“Animals need someone to speak up for them, and I knew early on we were doing something to them that no one was talking about.”
With conviction and ingenuity, Hilgart launched her vegan line, Vaute Couture, in 2009. Though the country was in the midst of a recession, the reception that she got was overwhelming.
She received hundreds of pre-orders for her coats and continued to finesse her product by working with mills that also produce the fabric for Patagonia and North Face.
As the Vaute Couture website notes, “The entire first production run was funded entirely by her earliest supporters.”
In 2010, Leanne moved herself, her rescued dog Whitman, and Vaute Couture to New York City. In early 2012, she opened her flagship store in Williamsburg.
This past February, Vaute Couture hit the big leagues as the company became the first fashion line to boast an all-vegan show at New York Fashion Week.
Little did the crowd know that Hilgart had decided only a month prior to the event to set up a show.
“With a month to put together my first-ever solo show, and at the scale it was, I was definitely taking a leap, stretching myself to accomplish what I didn’t really know I could do,” she said.
“In the month, I designed and produced the collection, the show, and worked with the PR agency STATE to invite everyone.”
“I panicked the whole week before that no one would show up. I’ve never had that type of reaction to work I’m doing, but this was definitely an undertaking on a different scale and level than I’d had before,” Hilgart stated.

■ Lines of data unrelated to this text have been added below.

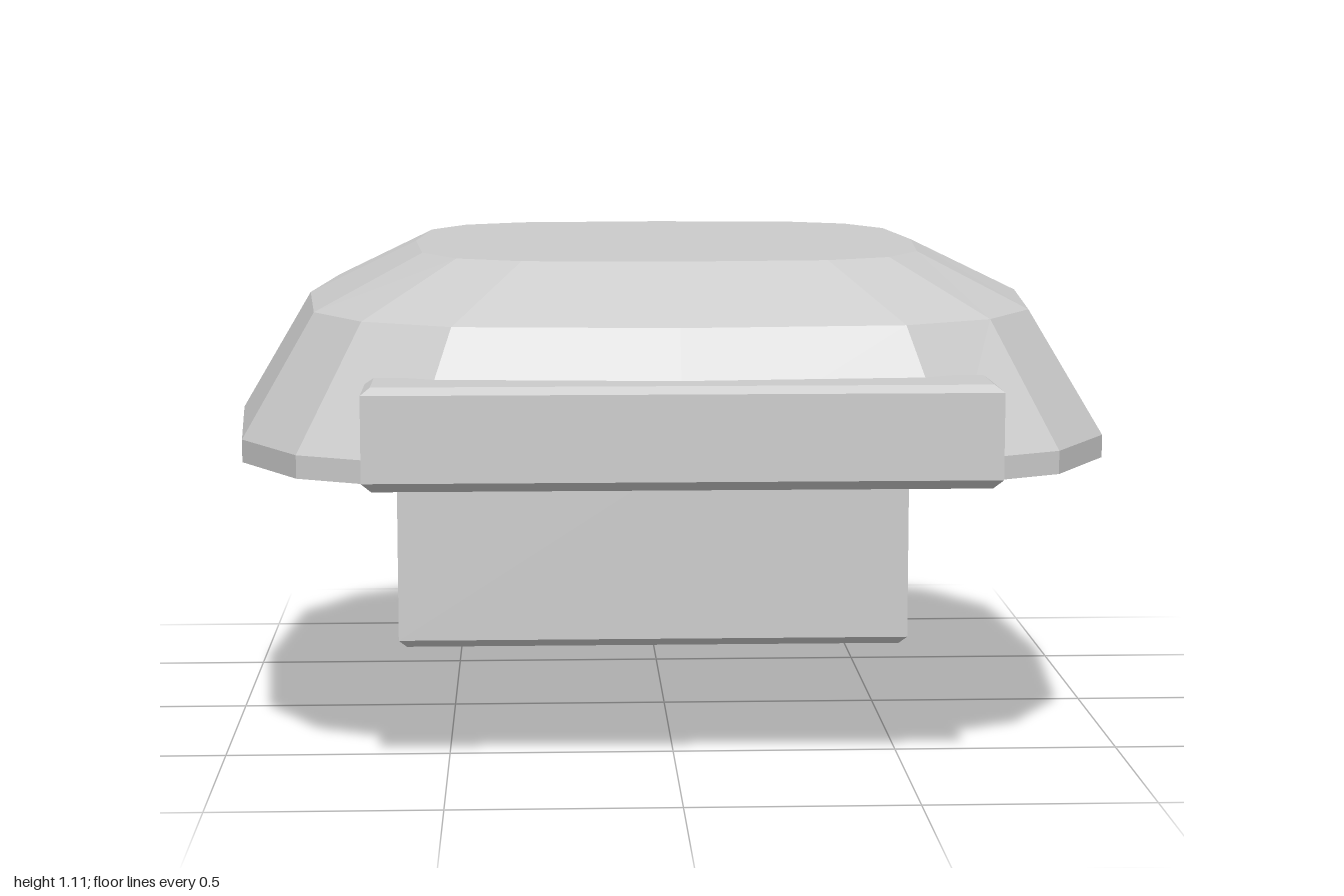
import * as THREE from 'three';

const material = new THREE.MeshStandardMaterial({ color: 0xcccccc, flatShading: true, side: THREE.DoubleSide });

// Joins closed rings of [x, y, z] points, listed bottom to top, into a flat-shaded skin
function loft(rings, capBottom, capTop) {
  const pos = [];
  const tri = (a, b, c) => pos.push(...a, ...b, ...c);
  const n = rings[0].length;
  for (let r = 0; r < rings.length - 1; r++) {
    for (let i = 0; i < n; i++) {
      const j = (i + 1) % n;
      const [a, b, c, d] = [rings[r][i], rings[r][j], rings[r + 1][j], rings[r + 1][i]];
      tri(a, b, c);
      tri(a, c, d);
    }
  }
  const low = rings[0], high = rings[rings.length - 1];
  for (let i = 1; i < n - 1; i++) {
    if (capTop) tri(high[0], high[i], high[i + 1]);
    if (capBottom) tri(low[0], low[i + 1], low[i]);
  }
  const g = new THREE.BufferGeometry();
  g.setAttribute('position', new THREE.Float32BufferAttribute(pos, 3));
  g.computeVertexNormals();
  return g;
}

// Mirrors a quarter outline (from +x round to +z) into a full 16-point ring
function squircleRing(y, quarter, cz) {
  const half = [...quarter, ...quarter.slice(0, -1).reverse().map(([x, z]) => [-x, z])];
  const full = [...half, ...half.slice(1, -1).reverse().map(([x, z]) => [x, -z])];
  return full.reverse().map(([x, z]) => [x, y, z + cz]);
}

// Block with bevelled top and bottom rims and sharp upright edges
function bevelledBlock(name, halfW, y0, y1, z0, z1, bevel) {
  const ring = (y, s) => [
    [-halfW + s, y, z1 - s], [halfW - s, y, z1 - s], [halfW - s, y, z0 + s], [-halfW + s, y, z0 + s],
  ];
  const rings = [ring(y0, bevel), ring(y0 + bevel, 0), ring(y1 - 0.015, 0), ring(y1, bevel)];
  const mesh = new THREE.Mesh(loft(rings, true, true), material);
  mesh.name = name;
  return mesh;
}

export function createModel() {
  const group = new THREE.Group();
  group.name = 'domedCover';

  // Hollow faceted dome, open underneath
  const rim = [[0.99, 0], [0.945, 0.565], [0.81, 0.81], [0.57, 0.945], [0, 0.99]];
  const shoulder = [[0.83, 0], [0.79, 0.48], [0.675, 0.69], [0.48, 0.81], [0, 0.85]];
  const crown = [[0.582, 0], [0.555, 0.355], [0.475, 0.515], [0.333, 0.592], [0, 0.617]];
  const rings = [[0.67, rim], [0.72, rim], [0.99, shoulder], [1.11, crown]]
    .map(([y, quarter]) => squircleRing(y, quarter, -0.01));
  const dome = new THREE.Mesh(loft(rings, false, true), material);
  dome.name = 'domeShell';
  group.add(dome);

  // Short lip at the front, tall plate at the back
  group.add(bevelledBlock('frontLip', 0.663, 0.668, 0.885, 0.795, 1.0, 0.02));
  group.add(bevelledBlock('backPlate', 0.663, 0, 0.885, -0.93, -0.66, 0.02));

  return group;
}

“It all came together beautifully, and I love bringing in talented friends and organizations that I admire to be a part of a project … to show the world the full breadth of a compassionate lifestyle.”
When asked what inspires her and the line, Hilgart said: “I’m always inspired by borrowing from my favorite guys, childhood ballet class, and fashion in Asia. I wear a lot of vintage from the ’80s, ’50s, and Tokyo, so you’ll see that in there too. This season was inspired by ‘Sailor Moon’—the oversized bows, fit and flare, and heart cutouts.”
Hilgart told Ecouterre in an interview that the “Sailor Moon” story has a deeper message.
“There’s a clip that says, ‘Even with just a little more courage than the average person, anyone can be a soldier for peace.’ I think that’s so true. People just need a little more courage,” she said.
As for the future of Vaute Couture, Leanne Hilgart has big visions.
“We are ready to grow in a major way, take on investors, and put on a full tour, as well as open a new flagship. We will start moving into media as well, to inspire others to take compassion into their lifestyle.”
Marykate Torley is a graduate of Arcadia University, where she got her B.A. in Print Communications. For more articles by Torley, visit her website: www.mypompandcircumstance.com